What opioid victims told the Sacklers when they got the chance

Cheryl Juaire speaks to reporters after making a statement during a hearing in New York, Thursday, March 10, 2022. (AP Photo/Seth Wenig)

A virtual hearing Thursday in U.S. Bankruptcy Court gave survivors of opioid addiction and people who lost loved ones to the crisis what they have long desired - the chance to confront members of the family behind OxyContin maker Purdue Pharma. They blamed the Sackler family members for helping fuel the epidemic through marketing of Purdue's signature painkiller OxyContin and for failing to take responsibility for their role.

Three Sackler family members attended the hearing: Richard, Theresa and David Sackler.
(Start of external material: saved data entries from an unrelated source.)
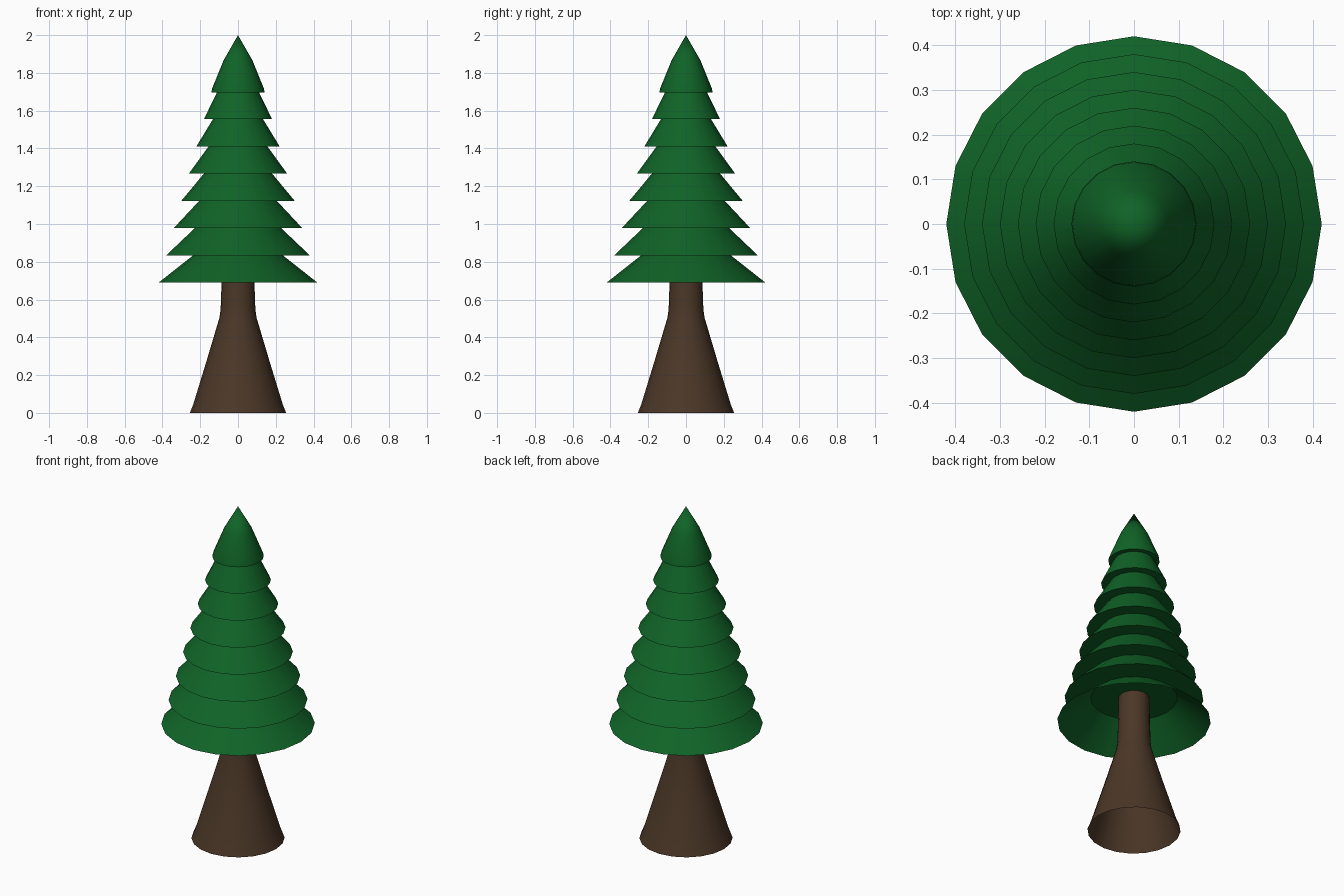
import bpy, bmesh, math

if "Cube" in bpy.data.objects:
    bpy.data.objects.remove(bpy.data.objects["Cube"])

SIDES = 20


def material(name, rgb):
    m = bpy.data.materials.new(name)
    m.diffuse_color = (*rgb, 1)
    m.use_nodes = True
    m.node_tree.nodes["Principled BSDF"].inputs["Base Color"].default_value = m.diffuse_color
    return m


def lathe(name, profile, mat, cap_bottom):
    """Revolve (radius, height) points about z; radius 0 makes a tip."""
    bm = bmesh.new()
    rings = []
    for r, z in profile:
        n = SIDES if r > 0 else 1
        rings.append([bm.verts.new((r * math.cos(2 * math.pi * i / SIDES),
                                    r * math.sin(2 * math.pi * i / SIDES), z))
                      for i in range(n)])
    for lo, hi in zip(rings, rings[1:]):
        for i in range(SIDES):
            j = (i + 1) % SIDES
            if len(hi) == 1:
                bm.faces.new((lo[i], lo[j], hi[0]))
            else:
                bm.faces.new((lo[i], lo[j], hi[j], hi[i]))
    if cap_bottom:
        bm.faces.new(rings[0][::-1])
    me = bpy.data.meshes.new(name)
    bm.to_mesh(me)
    bm.free()
    me.materials.append(mat)
    ob = bpy.data.objects.new(name, me)
    bpy.context.collection.objects.link(ob)
    bpy.ops.object.select_all(action='DESELECT')
    ob.select_set(True)
    bpy.context.view_layer.objects.active = ob
    bpy.ops.object.shade_smooth_by_angle(angle=math.radians(40))
    return ob


green = material("needle green", (0.005, 0.125, 0.02))
brown = material("bark brown", (0.07, 0.038, 0.02))

# Flared trunk, open underneath, running up into the foliage
lathe("trunk", [(0.255, 0), (0.237, 0.045), (0.165, 0.28), (0.098, 0.505),
                (0.092, 0.55), (0.087, 0.69), (0.085, 0.84)], brown, False)

# Seven stacked skirts; the lowest is hollow, the others have flat undersides
necks = [0.237, 0.228, 0.205, 0.18, 0.155, 0.132, 0.11]
step = 0.1443
for k, neck in enumerate(necks):
    z = 0.69 + k * step
    lathe(f"branch_tier_{k + 1}", [(0.42 - 0.04 * k, z), (neck, z + step)],
          green, k > 0)

# Slightly rounded pointed top
lathe("tree_top", [(0.14, 1.697), (0.138, 1.715), (0.077, 1.865), (0, 2.0)],
      green, True)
Under court rules, they could not respond and had to sit silently while roughly two dozen people gave emotional statements.

Richard Sackler appeared only via audio; he is the former Purdue president and board chair who has said the company and family bear no responsibility for the opioid crisis. He also is a son of Raymond Sackler, one of the three brothers who in the 1950s bought the company that became Purdue Pharma.